Here are the details of my flight:
I arrived at the Heimat takeoff to find a cloudless sky, but regular thermic cycles already established, and took off shortly before 10am. The climbs were weak and bitty, petering out at an inversion around 2700m (as one would expect from the emagramme), so it wasn’t until three quarters of an hour later that I felt I had enough height to cross to Bellwald. Only a single small cloud was visible ahead, over the 3500m Galmihorn, half way up the Goms, showing an obvious effect of wind from the south (see the header image on this page). There was a southwesterly breeze of around 10 km/hr along the Goms, and the thermals remained fragmented, with an apparent inversion around 3000m (still consistent with the emagramme). When I reached the Sidelhorn, it appeared that (as expected) the Grimselschlange was absent, as there were only light ripples on the Totesee (the lake in the col of the Grimselpass). The lazy rotation of the wind turbines near the Nufenenpass (in an anticlockwise direction from my point of view), showed no evidence of a breakthrough of excessive southerly airflow. It was an easy decision to continue to the east rather than to turn around and push back against a headwind which would be likely to strengthen the farther I progressed.

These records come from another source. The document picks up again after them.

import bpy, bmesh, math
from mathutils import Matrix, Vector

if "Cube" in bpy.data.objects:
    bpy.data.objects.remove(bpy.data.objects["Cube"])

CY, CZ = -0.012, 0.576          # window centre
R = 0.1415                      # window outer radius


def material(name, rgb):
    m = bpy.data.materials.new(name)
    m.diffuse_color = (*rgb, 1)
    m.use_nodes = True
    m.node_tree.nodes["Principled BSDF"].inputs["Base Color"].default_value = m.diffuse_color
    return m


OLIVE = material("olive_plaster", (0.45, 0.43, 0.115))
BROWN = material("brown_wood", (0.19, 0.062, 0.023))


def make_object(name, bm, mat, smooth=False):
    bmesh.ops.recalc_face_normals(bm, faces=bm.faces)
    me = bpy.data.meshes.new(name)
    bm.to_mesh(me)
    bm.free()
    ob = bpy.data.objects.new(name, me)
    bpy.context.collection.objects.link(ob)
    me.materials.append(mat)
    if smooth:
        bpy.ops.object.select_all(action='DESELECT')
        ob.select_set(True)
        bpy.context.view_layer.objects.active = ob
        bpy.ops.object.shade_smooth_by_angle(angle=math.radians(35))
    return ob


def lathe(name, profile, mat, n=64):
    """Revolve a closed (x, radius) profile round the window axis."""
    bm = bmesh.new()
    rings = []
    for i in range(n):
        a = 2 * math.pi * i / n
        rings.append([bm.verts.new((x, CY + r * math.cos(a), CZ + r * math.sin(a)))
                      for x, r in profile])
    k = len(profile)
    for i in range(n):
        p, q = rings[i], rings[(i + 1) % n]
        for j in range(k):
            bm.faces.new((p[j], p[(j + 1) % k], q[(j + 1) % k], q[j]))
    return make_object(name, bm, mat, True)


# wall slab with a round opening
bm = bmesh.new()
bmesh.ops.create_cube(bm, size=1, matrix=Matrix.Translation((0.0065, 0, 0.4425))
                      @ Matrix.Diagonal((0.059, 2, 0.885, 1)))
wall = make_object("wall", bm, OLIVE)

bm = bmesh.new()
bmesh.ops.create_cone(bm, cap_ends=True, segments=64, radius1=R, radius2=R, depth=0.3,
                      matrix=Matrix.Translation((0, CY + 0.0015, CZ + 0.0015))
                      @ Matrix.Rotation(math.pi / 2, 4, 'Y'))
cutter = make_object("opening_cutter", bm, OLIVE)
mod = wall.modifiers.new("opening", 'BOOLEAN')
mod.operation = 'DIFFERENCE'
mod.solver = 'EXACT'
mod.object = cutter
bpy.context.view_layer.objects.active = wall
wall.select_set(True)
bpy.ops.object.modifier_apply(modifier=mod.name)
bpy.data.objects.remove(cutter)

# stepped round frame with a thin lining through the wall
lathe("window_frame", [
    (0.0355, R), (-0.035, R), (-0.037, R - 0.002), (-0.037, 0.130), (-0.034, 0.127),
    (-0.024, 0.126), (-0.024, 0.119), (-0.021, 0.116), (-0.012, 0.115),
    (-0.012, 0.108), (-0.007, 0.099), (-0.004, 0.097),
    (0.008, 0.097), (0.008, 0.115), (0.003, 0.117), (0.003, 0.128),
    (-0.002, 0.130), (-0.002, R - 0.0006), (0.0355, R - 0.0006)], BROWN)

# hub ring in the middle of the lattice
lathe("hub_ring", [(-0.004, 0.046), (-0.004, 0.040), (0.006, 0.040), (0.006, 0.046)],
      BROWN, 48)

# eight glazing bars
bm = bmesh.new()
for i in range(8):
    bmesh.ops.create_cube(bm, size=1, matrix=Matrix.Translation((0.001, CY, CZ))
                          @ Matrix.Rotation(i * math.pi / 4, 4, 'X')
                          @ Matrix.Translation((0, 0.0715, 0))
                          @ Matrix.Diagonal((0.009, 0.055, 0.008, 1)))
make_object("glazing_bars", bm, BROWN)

I succeeded in breaking through the inversion to reach cloudbase at 3500m, and found that my drift at this altitude was never more than 20 km/hr from the south, within my comfort zone. The air was buoyant and it was easy to progress over the Furkapass and then to continue along the Urserntal. Approaching Andermatt, I could see that the speed of rotation of the wind turbines at Gütsch indicated a brisk southerly breeze there, although I was experiencing only a gentle tailwind of around 10 km/hr from the southwest. I stayed well upwind and was able to reach the sunny slopes before the Oberalppass without any drama, where there was very little drift, and I connected with a smooth 5 m/s thermal to take me back up to 3500m and into the Surselva with plenty of ground clearance.
The next 20 km were straightforward, with small scattered cumulus marking good climbs and a 10-20 km/hr drift from the south-southwest, but I could see no further clouds beyond Brigels on either side of the valley. Turning around into the wind was not an atttractive prospect, so I decided to press on in the hope of usable lift ahead, but found only wind drifted scraps, and ended up landing by the station at Castrisch in a light westerly (although the normal valley breeze there would be from the east), having clocked up just over 100 km in under five hours.
Conditions had been much as expected, apart from a dearth of clouds when I had anticipated concern about overdevelopment!